created by Carl Sabanski
The Sun Charts illustrated on this page were created using an on-line program at the web site of the University of Oregon Solar Radiation Monitoring Laboratory. If you would like a set of Sun Charts for your location please visit their Sun Chart Program web page at: http://solardat.uoregon.edu/SunChartProgram.html
If you have ever had an interest in solar energy you have probably seen a sun chart. The sun chart enables you to locate the position of the sun at any time of day, during any month and for any location. It is a plot of the sun's altitude versus azimuth at different times throughout a given day. This is the sun's path for that day. This can be done for any day of the year. A sun chart will have plots for the sun's path for a particular day each month. If the times of day on each sun path are connected lines will be drawn that represent the hours of the day. A new sun chart is required to illustrate the sun's path at different latitudes.
Figure 1 is an example of a sun chart for latitude 50º N.

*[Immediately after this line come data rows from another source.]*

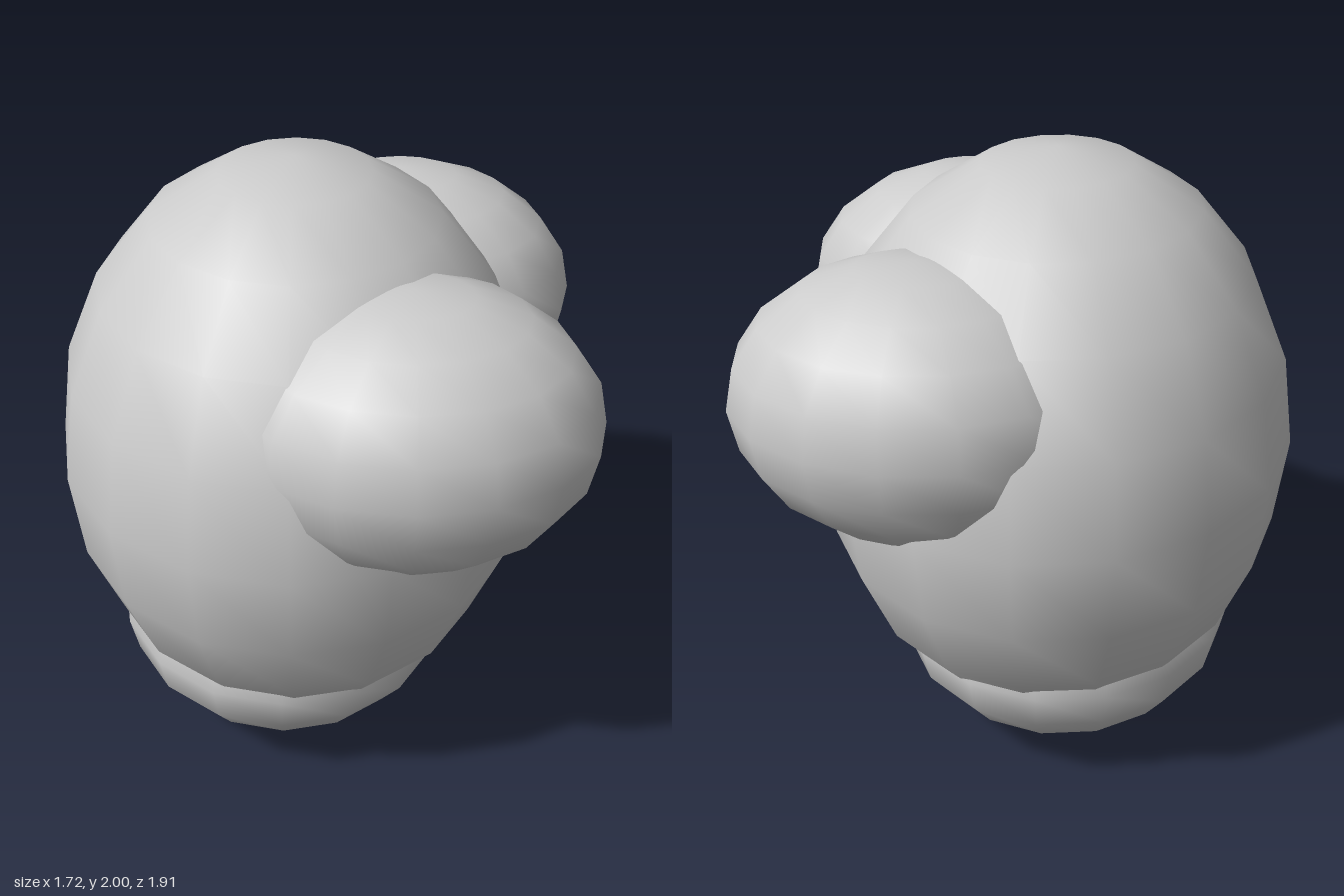
import * as THREE from 'three';

const material = new THREE.MeshStandardMaterial({ color: 0xcccccc });
const ball = new THREE.SphereGeometry(1, 16, 10);

// Smooth, coarse ellipsoid given by centre and radii
function ellipsoid(name, centre, radii) {
  const mesh = new THREE.Mesh(ball, material);
  mesh.name = name;
  mesh.position.set(...centre);
  mesh.scale.set(...radii);
  return mesh;
}

export function createModel() {
  const group = new THREE.Group();
  group.name = 'head';

  // Large egg-shaped skull
  group.add(ellipsoid('skull', [-0.08, 1.04, 0], [0.78, 0.96, 0.88]));

  // Flattened jaw below
  group.add(ellipsoid('jaw', [-0.12, 0.4, 0], [0.58, 0.4, 0.67]));

  // Mirrored pair of bulging eyes facing +x
  for (const side of [1, -1]) {
    const name = side > 0 ? 'frontEye' : 'backEye';
    group.add(ellipsoid(name, [0.27, 1.34, side * 0.455], [0.59, 0.44, 0.5]));
  }

  return group;
}
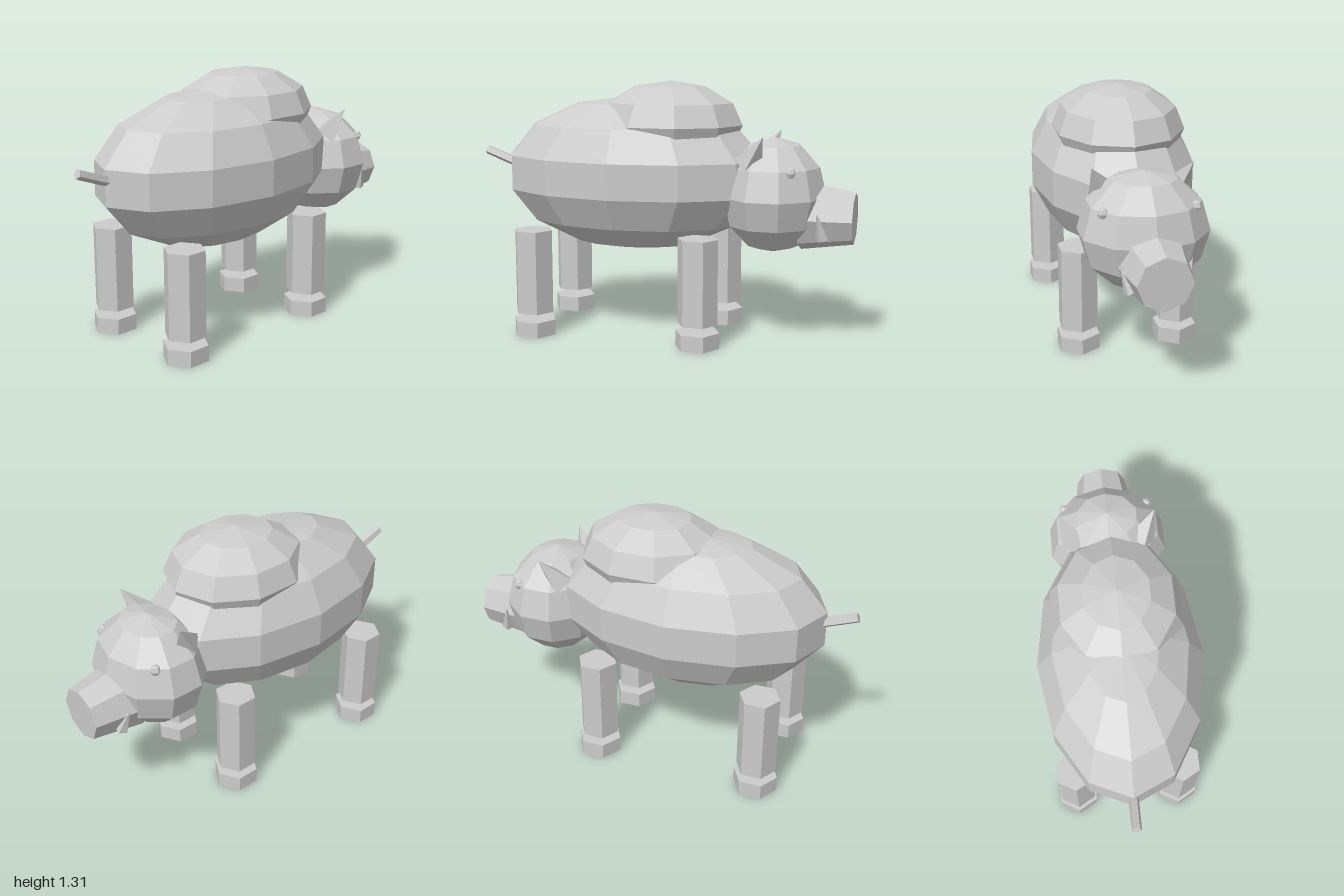
import * as THREE from 'three';

const material = new THREE.MeshStandardMaterial({ color: 0xcccccc, flatShading: true });

function add(parent, name, geometry, x = 0, y = 0, z = 0) {
  const mesh = new THREE.Mesh(geometry, material);
  mesh.name = name;
  mesh.position.set(x, y, z);
  parent.add(mesh);
  return mesh;
}

// Faceted ellipsoid with a row of corners on the z axis
function ellipsoid(rx, ry, rz, around, rings) {
  return new THREE.SphereGeometry(1, around, rings).rotateY(Math.PI / 2).scale(rx, ry, rz);
}

// Tapered prism running from one point to another
function spike(parent, name, from, to, rFrom, rTo, sides) {
  const a = new THREE.Vector3(...from), b = new THREE.Vector3(...to);
  const dir = b.clone().sub(a);
  const mesh = add(parent, name, new THREE.CylinderGeometry(rTo, rFrom, dir.length(), sides));
  mesh.position.copy(a).add(b).multiplyScalar(0.5);
  mesh.quaternion.setFromUnitVectors(new THREE.Vector3(0, 1, 0), dir.normalize());
  return mesh;
}

export function createModel() {
  const boar = new THREE.Group();
  boar.name = 'boar';

  // Body and shoulder hump
  add(boar, 'body', ellipsoid(0.42, 0.4, 0.71, 12, 7), 0, 0.83, 0.15);
  add(boar, 'shoulderHump', ellipsoid(0.33, 0.22, 0.38, 10, 6), 0, 1.09, -0.05);

  // Head and snout
  add(boar, 'head', ellipsoid(0.315, 0.29, 0.265, 10, 6), 0, 0.747, -0.594);
  spike(boar, 'snout', [0, 0.65, -0.74], [0, 0.646, -1], 0.172, 0.13, 8);

  // Paired features of the face
  for (const [side, s] of [['left', 1], ['right', -1]]) {
    add(boar, side + 'Eye', new THREE.SphereGeometry(0.028, 6, 4), s * 0.215, 0.885, -0.713);
    spike(boar, side + 'Ear', [s * 0.17, 0.91, -0.5], [s * 0.24, 1.055, -0.583], 0.075, 0, 4);
    spike(boar, side + 'Tusk', [s * 0.12, 0.56, -0.86], [s * 0.168, 0.69, -0.835], 0.035, 0, 5);

    // Legs with separate hooves
    for (const [end, x, z] of [['Front', 0.253, -0.27], ['Rear', 0.273, 0.603]]) {
      const leg = new THREE.Group();
      leg.name = side + end + 'Leg';
      leg.position.set(s * x, 0, z);
      add(leg, 'shank', new THREE.CylinderGeometry(0.103, 0.103, 0.43, 6), 0, 0.335, 0);
      add(leg, 'hoof', new THREE.CylinderGeometry(0.114, 0.114, 0.08, 6), 0, 0.04, 0);
      boar.add(leg);
    }
  }

  // Tail
  spike(boar, 'tail', [0, 0.855, 0.8], [0, 0.925, 0.992], 0.027, 0.025, 5);

  return boar;
}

Figure 1: Sun Charts - Solar Time
A separate sun chart is generated for each half of the year. The sun's azimuth is varies from 0º to 360º and its elevation from 0º to 90º. The sun's path for a particular day each month is shown in blue and the lines for the hours of the day are in red. The time is local apparent time or solar time. Sun charts can also be created that show clock time and the hour lines are shifted for longitude correction and each hour line will show half the analemma. This can be seen in Figure 2 for a longitude of 95º W.
Figure 2: Sun Charts - Clock Time
Sun charts normally only show time lines for the full hours. Even so, a lot of useful information can be obtained from sun charts for sundial design. Figure 3 illustrates this.
Figure 3: Sun Chart Sundial Data
Figure 3 is the sun chart for a location at a latitude of 50º in the Northern Hemisphere. It should be noted that the sun charts for the Northern Hemisphere have a solar azimuth range of 0º to 360º. The sun charts for the Southern Hemisphere have a solar azimuth range of -180º to 180º. Note that the sun is due east at a solar azimuth of 90º for both the Northern and Southern Hemispheres and due west at 270º for the Northern Hemisphere and -90º for the Southern Hemisphere.
The following dialling data can be obtained from the sun chart:
It is also possible to get the time range for a vertical declining sundial. This is a vertical sundial that is turned east or west of due south. As an example take a vertical sundial that declines15º east. The time range for this sundial will be those times associated with the solar azimuths of 75º and 255º in Figure 3.
It is also possible to obtain a polar sun path chart. Figure 4 is an example of a polar sun chart for latitude 50º N.
Figure 4: Polar Sun Chart - Solar Time
Take a look at the next two figures. These are sun charts for the Arctic Circle, 66º 33' 21" N, and the Antarctic Circle, 66º 33' 21" S. The sun reaches a maximum elevation at the summer solstice of: (90º - 66.56º) + 23.44º = 46.88º
Figure 5: Sun Chart for the Arctic Circle
Figure 6: Sun Chart for the Antarctic Circle
On the day of the Summer Solstice for the Northern and Southern Hemispheres, the sun is above the horizon a full 24 hours. The sun is due east at approximately 6:45 a.m. and due west at approximately 5:15 p.m. This means that a vertical direct south sundial at the Arctic Circle and a vertical direct north sundial at the Antarctic Circle will have the sun shining on them for approximately 10.5 hours. The interesting thing though is that a vertical direct north sundial at the Arctic Circle and a vertical direct south sundial at the Antarctic Circle will have the sun shining on them for approximately 13.5 hours.
As you can see, sun charts can provide some very interesting information.
If you are interested in seeing sun charts for the Equator and the North (South) Pole then continue on to: